Alabama law holds that the opposing party in an injunction hearing must receive notice sufficient to allow for written responses and to take witness testimony. The Shulers were "served" via an unconstitutional traffic stop at the North Shelby County Library on Sept. 29 and an injunction hearing was the next day on Sept. 30. The notice of barely 24 hours violates Alabama law found in the Alabama Supreme Court case styled Southern Homes, AL v. Bermuda Lakes, LLC 57 So. 3d 100 (Ala., 2010).
"The seeking of a preliminary injunction is a serious matter under Alabama law and the opposing party is entitled to present written material and call witnesses to oppose it," Roger Shuler said. "The Southern Homes, AL case does not specify the amount of time required, but it does require enough to time to give written responses and take witness testimony and that means it probably anticipates two to three weeks of notice maybe more. The fact that we barely got 24 hours notice is a clear violation of Alabama law. And Judge Claude Neilson went ahead with the hearing and has granted an injunction that is unlawful on that ground and other grounds also."
We reported on this issue in a post dated Oct. 10 and included the following information about the Southern Homes, AL case:
Southern Homes argues, among other things, that it received insufficient notice under Rule 65(a)(1), Ala. R. Civ. P., of the hearing on Bermuda's motion for a preliminary injunction, in violation of Southern Homes' due-process rights. We agree. . . .In the present case, it is undisputed that Southern Homes had less than two hours' notice of the hearing on Bermuda's motion for a preliminary injunction and that Southern Homes' counsel participated in the hearing only by telephone. Southern Homes was not able to submit written arguments in opposition to the motion or to submit evidence to support its arguments. Also, under the circumstances, Southern Homes could not call any witnesses. . . .Southern Homes had to be given notice of a hearing in which it was given a fair opportunity to oppose the motion for the preliminary injunction and to prepare for such opposition. Southern Homes simply was not given such notice. Therefore, under these circumstances, we conclude that Southern Homes did not have a fair opportunity to oppose the motion for a preliminary injunction, and, thus, the circuit court exceeded its discretion in issuing the preliminary injunction.
"I've been incarcerated unlawfully for 11 weeks now and the procedural and legal errors in this case are momentous and numerous," Shuler said. "But one of the most glaring deficiencies was that we were given no opportunity to response to this preliminary injunction. Initially I challenged the unlawful service which was the right thing to do because that is the first order of business in any lawsuit. If service is not done correctly, the court has no jurisdiction and there is no case. My Motion to Quash Service motion should have been granted, but it was denied and I was incarcerated and arrested on Oct. 23 before I ever received the order on that. Had I not been arrested, I would have immediately challenged that order and also challenged the lack of notice which should have kept us from having to face an injunction in this case.
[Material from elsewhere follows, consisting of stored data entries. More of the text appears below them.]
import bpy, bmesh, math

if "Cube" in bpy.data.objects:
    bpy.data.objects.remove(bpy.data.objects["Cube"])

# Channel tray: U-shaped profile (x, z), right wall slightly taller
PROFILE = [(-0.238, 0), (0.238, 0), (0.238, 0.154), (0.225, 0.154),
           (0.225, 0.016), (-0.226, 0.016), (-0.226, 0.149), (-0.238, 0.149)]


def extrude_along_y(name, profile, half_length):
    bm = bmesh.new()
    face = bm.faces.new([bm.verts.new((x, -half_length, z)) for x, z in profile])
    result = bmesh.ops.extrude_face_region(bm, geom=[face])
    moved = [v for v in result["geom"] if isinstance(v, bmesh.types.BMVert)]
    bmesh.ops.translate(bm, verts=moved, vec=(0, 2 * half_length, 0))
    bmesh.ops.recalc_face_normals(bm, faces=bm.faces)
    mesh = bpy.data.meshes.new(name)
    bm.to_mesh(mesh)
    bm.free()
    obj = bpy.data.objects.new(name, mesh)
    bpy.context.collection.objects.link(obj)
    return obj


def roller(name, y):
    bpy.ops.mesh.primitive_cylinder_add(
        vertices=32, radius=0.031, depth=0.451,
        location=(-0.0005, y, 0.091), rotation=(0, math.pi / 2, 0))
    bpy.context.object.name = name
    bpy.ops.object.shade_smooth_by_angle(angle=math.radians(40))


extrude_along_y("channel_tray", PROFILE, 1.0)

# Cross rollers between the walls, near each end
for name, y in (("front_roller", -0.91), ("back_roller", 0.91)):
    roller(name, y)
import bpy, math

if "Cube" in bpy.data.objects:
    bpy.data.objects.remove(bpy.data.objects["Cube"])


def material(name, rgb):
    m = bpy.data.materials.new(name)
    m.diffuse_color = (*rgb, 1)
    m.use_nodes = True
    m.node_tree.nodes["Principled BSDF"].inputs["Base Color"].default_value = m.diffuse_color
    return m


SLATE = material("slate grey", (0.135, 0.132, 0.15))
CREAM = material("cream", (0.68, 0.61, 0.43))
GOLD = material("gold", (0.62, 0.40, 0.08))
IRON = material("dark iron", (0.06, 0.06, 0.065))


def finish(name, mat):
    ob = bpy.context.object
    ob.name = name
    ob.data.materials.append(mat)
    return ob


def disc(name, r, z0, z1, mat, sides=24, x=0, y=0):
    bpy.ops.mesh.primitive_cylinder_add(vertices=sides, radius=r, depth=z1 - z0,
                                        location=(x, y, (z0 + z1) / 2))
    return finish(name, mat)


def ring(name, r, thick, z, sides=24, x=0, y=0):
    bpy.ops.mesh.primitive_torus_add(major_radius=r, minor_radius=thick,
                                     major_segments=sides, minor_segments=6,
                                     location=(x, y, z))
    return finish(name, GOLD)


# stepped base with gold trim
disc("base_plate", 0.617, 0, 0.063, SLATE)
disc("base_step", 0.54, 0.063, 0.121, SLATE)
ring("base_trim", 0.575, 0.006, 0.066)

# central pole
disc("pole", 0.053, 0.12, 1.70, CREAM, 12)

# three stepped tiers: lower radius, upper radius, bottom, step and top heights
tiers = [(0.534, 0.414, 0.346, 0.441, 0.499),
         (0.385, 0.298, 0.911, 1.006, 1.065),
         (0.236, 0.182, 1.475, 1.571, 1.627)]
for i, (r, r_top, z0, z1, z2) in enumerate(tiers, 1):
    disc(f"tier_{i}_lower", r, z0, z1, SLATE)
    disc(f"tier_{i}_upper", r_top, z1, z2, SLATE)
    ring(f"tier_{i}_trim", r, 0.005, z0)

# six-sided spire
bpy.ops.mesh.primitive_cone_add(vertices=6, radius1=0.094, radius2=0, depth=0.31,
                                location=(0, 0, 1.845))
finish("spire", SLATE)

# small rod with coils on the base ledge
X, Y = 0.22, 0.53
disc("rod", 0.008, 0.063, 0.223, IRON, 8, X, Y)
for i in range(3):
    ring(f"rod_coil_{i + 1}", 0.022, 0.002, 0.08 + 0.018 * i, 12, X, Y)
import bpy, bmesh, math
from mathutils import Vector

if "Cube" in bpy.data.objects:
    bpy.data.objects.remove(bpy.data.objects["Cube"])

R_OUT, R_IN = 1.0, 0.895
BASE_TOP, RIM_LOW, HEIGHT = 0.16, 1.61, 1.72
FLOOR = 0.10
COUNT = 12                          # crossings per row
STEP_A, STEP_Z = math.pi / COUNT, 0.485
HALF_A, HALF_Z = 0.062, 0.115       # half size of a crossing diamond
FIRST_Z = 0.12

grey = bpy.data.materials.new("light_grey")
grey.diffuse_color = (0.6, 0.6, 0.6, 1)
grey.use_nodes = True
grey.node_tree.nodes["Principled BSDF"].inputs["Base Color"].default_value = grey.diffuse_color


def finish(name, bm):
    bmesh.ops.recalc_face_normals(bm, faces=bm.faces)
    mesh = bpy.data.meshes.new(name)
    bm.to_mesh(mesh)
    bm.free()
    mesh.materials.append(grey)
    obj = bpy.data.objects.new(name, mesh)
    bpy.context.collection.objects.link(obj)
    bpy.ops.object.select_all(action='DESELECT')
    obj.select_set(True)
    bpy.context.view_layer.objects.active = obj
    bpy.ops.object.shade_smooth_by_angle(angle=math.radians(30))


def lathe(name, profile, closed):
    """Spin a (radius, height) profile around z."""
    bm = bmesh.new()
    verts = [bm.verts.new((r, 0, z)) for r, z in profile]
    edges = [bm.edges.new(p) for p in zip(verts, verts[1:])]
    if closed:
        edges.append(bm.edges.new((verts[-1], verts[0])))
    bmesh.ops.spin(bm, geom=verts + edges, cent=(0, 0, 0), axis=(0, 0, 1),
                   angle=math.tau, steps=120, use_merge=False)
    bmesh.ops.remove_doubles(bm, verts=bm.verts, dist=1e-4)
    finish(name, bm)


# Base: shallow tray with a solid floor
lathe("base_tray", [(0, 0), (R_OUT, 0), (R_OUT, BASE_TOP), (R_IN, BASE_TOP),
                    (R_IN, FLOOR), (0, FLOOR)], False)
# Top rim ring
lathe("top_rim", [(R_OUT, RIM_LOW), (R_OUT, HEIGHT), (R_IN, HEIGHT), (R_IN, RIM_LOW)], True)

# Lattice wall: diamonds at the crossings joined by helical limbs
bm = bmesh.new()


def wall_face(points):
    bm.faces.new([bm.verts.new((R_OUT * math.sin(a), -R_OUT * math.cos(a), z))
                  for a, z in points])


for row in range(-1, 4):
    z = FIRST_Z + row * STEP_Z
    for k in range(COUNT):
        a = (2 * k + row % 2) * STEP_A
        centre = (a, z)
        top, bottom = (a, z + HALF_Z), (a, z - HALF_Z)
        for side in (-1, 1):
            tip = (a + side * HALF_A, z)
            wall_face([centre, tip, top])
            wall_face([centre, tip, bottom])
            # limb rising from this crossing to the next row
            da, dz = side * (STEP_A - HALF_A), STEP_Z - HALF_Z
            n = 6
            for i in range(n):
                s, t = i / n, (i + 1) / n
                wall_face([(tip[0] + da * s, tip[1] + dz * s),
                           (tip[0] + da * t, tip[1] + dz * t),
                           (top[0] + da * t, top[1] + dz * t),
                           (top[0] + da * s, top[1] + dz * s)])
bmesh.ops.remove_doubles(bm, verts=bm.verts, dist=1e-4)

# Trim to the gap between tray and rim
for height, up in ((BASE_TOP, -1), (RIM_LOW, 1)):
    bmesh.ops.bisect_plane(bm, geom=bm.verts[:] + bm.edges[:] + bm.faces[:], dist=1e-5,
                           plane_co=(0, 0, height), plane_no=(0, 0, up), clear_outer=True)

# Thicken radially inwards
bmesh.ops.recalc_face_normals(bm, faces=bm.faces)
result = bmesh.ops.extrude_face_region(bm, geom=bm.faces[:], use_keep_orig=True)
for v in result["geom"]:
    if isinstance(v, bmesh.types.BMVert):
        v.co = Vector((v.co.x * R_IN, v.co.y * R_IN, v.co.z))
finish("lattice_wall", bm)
What this means is that the preliminary injunction where we did not receive notice is unlawful, the permanent injunction therefore is unlawful, the contempt of court is unlawful and my incarceration therefore is not based in any law whatsoever. And it's just a gross violation of due process rights which is found in the fourteenth amendment of the U.S. Constitution."